A Norris Square church staged a version of a Latin American posada Sunday, reenacting the biblical story of Mary and Joseph's search for lodging in Bethlehem before the birth of Jesus.
But tradition was tweaked a bit because Honduran immigrant Angela Navarro had been living for nearly a month in sanctuary in the West Kensington Ministry church.
"It's a self-contained posada," said the Rev. John Olenick, explaining that the ceremony did not follow the tradition of going door to door in the neighborhood.
Navarro, 28, who is defying a long-standing deportation order, faces possible arrest by immigration officers if she leaves the church.
So, instead of taking a procession through the neighborhood, parishioners carried statues and a diorama of the holy family from one side of the church to the other, singing about being given posada - the Spanish word for inn or a place to stay.
"What better place to meet tonight, supporting Angela," Olenick told the crowd of about 100.
Olenick, pastor of Visitation of the Blessed Virgin Mary Church in North Philadelphia, said refugees around the world today were "having to search for a safe place."
"I can't go out," said Navarro, who lives with her husband and two children in a room at the church.

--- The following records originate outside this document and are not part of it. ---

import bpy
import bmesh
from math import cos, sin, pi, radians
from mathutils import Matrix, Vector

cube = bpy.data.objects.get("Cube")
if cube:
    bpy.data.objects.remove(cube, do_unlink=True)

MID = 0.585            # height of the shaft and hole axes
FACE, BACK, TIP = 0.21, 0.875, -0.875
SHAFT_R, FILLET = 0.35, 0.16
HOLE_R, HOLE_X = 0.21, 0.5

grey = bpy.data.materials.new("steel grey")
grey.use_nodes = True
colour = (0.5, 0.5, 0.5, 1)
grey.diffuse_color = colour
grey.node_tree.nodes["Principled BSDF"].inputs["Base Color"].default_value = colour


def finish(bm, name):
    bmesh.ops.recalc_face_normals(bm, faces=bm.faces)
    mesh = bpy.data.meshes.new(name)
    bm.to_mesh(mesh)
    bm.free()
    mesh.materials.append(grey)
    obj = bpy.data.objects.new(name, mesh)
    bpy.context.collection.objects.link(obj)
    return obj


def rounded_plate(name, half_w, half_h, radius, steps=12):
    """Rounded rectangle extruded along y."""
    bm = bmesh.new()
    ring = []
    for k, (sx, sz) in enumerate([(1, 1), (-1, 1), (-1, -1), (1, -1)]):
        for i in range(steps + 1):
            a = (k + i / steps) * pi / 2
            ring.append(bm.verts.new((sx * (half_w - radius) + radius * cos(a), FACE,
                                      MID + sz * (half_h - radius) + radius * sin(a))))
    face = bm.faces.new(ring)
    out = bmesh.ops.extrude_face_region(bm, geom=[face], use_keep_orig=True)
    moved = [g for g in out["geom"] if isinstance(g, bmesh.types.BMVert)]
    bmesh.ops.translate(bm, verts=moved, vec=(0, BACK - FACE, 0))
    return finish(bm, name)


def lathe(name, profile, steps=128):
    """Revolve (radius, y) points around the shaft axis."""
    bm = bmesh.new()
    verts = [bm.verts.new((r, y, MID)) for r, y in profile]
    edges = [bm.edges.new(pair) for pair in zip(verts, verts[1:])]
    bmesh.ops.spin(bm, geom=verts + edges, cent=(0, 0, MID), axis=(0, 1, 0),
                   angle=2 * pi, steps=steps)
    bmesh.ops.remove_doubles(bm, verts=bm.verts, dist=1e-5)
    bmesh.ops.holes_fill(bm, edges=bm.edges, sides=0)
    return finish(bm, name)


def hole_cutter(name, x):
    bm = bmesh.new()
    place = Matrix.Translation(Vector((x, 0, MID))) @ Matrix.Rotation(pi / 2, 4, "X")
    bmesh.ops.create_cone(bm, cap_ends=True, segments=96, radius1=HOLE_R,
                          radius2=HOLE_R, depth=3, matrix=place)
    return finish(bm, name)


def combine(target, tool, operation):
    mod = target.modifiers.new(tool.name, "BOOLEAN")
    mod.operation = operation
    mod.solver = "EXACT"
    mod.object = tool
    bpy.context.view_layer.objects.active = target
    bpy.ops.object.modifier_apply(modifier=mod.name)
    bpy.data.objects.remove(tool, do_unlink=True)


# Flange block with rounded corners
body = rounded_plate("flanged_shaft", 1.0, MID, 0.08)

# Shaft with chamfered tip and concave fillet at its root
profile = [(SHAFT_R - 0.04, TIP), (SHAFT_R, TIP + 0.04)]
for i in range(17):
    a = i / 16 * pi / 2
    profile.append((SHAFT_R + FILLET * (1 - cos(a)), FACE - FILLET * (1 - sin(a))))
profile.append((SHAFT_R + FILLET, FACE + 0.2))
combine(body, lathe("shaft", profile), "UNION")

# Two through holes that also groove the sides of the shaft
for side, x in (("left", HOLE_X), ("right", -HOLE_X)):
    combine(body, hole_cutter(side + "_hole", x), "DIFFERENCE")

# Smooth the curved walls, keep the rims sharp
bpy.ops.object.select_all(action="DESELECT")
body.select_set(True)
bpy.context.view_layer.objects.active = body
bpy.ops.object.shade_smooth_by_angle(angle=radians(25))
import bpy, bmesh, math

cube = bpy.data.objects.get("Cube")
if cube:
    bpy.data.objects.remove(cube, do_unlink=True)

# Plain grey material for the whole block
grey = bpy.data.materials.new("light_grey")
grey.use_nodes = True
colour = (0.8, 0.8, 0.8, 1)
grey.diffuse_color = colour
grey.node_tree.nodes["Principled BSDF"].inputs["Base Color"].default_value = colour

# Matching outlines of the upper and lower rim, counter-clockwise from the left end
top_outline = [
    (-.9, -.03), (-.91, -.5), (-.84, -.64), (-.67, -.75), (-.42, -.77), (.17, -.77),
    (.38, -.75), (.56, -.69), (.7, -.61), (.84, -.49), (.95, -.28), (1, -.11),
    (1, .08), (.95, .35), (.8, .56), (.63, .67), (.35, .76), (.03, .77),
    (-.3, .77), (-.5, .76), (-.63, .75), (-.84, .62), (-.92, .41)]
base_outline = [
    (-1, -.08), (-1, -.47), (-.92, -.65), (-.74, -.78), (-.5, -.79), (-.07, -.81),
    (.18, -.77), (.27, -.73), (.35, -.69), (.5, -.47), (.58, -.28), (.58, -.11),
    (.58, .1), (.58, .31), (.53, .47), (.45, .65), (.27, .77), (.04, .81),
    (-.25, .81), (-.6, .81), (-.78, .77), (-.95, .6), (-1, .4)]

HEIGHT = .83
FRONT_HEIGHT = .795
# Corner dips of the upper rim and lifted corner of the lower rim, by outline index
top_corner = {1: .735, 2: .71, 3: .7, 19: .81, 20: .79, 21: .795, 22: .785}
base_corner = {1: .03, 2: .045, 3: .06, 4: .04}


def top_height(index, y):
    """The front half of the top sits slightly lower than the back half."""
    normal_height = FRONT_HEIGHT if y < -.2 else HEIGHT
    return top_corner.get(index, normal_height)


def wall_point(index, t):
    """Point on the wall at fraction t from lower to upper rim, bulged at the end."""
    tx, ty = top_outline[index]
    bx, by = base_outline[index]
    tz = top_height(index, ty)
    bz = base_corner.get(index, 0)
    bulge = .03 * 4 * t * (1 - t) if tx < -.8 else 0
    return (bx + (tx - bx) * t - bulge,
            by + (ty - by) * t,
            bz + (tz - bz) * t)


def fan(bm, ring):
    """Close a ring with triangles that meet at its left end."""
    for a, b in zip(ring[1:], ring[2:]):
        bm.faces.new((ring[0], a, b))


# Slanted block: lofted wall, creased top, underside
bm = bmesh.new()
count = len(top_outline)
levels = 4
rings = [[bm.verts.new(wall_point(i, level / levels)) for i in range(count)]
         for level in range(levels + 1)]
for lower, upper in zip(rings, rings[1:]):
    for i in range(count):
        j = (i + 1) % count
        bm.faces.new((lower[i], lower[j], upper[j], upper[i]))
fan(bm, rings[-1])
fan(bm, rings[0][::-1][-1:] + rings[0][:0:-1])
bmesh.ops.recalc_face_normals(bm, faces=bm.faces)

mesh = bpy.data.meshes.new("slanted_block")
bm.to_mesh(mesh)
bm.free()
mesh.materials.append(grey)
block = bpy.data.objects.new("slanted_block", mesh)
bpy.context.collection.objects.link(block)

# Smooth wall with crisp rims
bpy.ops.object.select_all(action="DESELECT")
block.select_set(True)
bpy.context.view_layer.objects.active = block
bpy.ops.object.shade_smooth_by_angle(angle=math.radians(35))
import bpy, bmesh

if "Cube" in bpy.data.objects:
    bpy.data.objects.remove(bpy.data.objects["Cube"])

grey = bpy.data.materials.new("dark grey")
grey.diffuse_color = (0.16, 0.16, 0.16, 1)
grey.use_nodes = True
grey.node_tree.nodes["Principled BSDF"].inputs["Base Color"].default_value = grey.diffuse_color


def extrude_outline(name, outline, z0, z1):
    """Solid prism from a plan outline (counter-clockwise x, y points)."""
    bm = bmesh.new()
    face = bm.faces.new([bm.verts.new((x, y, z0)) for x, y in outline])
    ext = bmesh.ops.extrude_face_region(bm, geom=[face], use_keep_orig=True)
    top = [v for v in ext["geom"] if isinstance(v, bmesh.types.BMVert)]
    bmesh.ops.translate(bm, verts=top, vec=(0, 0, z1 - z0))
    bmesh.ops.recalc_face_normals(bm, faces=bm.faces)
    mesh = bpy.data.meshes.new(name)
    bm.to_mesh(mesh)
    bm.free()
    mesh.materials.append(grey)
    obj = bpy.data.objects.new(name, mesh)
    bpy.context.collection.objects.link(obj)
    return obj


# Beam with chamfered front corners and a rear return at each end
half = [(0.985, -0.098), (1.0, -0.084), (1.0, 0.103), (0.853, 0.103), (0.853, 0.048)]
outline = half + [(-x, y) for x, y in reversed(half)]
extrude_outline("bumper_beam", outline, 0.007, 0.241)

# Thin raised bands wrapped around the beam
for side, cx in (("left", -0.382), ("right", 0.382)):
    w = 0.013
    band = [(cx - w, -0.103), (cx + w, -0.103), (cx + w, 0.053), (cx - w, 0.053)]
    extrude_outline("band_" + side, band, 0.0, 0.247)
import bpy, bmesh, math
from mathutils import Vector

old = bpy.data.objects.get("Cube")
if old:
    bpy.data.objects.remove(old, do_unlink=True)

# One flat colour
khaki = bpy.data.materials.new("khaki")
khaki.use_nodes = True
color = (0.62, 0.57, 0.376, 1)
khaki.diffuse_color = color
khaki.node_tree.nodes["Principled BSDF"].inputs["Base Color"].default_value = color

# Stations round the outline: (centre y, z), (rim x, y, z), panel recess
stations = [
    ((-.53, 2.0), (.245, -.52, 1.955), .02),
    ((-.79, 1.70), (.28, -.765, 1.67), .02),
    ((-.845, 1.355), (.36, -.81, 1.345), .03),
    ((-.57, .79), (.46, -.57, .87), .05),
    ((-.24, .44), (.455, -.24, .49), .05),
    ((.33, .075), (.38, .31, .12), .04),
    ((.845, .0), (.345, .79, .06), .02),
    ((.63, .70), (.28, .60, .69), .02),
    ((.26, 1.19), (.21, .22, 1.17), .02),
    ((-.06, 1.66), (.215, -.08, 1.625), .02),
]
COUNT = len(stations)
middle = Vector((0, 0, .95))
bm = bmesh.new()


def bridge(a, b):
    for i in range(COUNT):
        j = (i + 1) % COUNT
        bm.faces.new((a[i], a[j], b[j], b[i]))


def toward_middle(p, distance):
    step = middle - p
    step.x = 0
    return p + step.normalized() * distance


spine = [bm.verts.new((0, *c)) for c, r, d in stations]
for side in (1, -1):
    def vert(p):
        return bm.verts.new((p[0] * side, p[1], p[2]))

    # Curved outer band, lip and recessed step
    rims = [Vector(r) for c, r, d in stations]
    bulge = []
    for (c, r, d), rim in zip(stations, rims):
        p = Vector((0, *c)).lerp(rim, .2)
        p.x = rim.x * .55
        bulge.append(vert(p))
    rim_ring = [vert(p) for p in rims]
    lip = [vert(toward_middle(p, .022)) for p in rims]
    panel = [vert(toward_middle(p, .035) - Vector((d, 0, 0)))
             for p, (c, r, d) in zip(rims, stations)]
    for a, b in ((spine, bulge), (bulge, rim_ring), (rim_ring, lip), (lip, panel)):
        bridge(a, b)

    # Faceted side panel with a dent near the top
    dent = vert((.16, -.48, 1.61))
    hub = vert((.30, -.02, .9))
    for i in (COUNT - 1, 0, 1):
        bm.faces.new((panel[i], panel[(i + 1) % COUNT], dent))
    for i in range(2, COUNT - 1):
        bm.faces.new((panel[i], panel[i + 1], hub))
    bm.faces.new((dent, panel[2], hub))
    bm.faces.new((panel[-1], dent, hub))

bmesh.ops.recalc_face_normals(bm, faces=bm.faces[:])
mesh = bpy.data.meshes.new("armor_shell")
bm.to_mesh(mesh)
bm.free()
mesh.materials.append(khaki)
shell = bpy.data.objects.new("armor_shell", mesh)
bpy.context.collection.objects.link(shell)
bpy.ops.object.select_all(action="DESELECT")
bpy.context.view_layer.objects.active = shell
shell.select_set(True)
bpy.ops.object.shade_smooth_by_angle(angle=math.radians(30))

Navarro came from the eastern Honduran province of Orlancho and was caught by U.S. immigration agents after she entered Texas illegally in 2003. Honduras routinely posts the highest homicide rate in Latin America.
Pending an immigration court hearing, Navarro was allowed to stay temporarily with her parents, who were living legally in Philadelphia.
Then, in a 2004 proceeding, she agreed to voluntarily leave the United States rather than be formally deported.
But she reneged on the agreement and has been subject to immediate deportation at any time.
She said she had been living in fear since.
"First of all," she said in Spanish to the congregation, "I thank God - and then, I thank all of you.
Churches in Chicago, Denver, Phoenix, and several other cities have offered sanctuary to undocumented immigrants.
Supporters of the sanctuary churches say Navarro was the first immigrant this year on the East Coast to be offered this type of church protection.
President Obama recently issued an executive order changing immigration procedures.
That order would allow up to five million undocumented immigrants to avoid deportation.
It is unclear how the changes will affect Navarro.
Although Navarro has no criminal record, and her children - Arturo, 11, and Angela Mariana, 8 - were born in the United States, immigration officials are given discretion in determining which cases require deportation.
Nicole Kligerman, an organizer with the New Sanctuary Movement of Philadelphia, said Navarro's attorney was trying to have her deportation order reversed - a first step before she can leave the church.
She said Navarro's possible deportation was just one of many her organization hoped to stop.
"We're going to keep working," Kligerman vowed, "until no one is deported."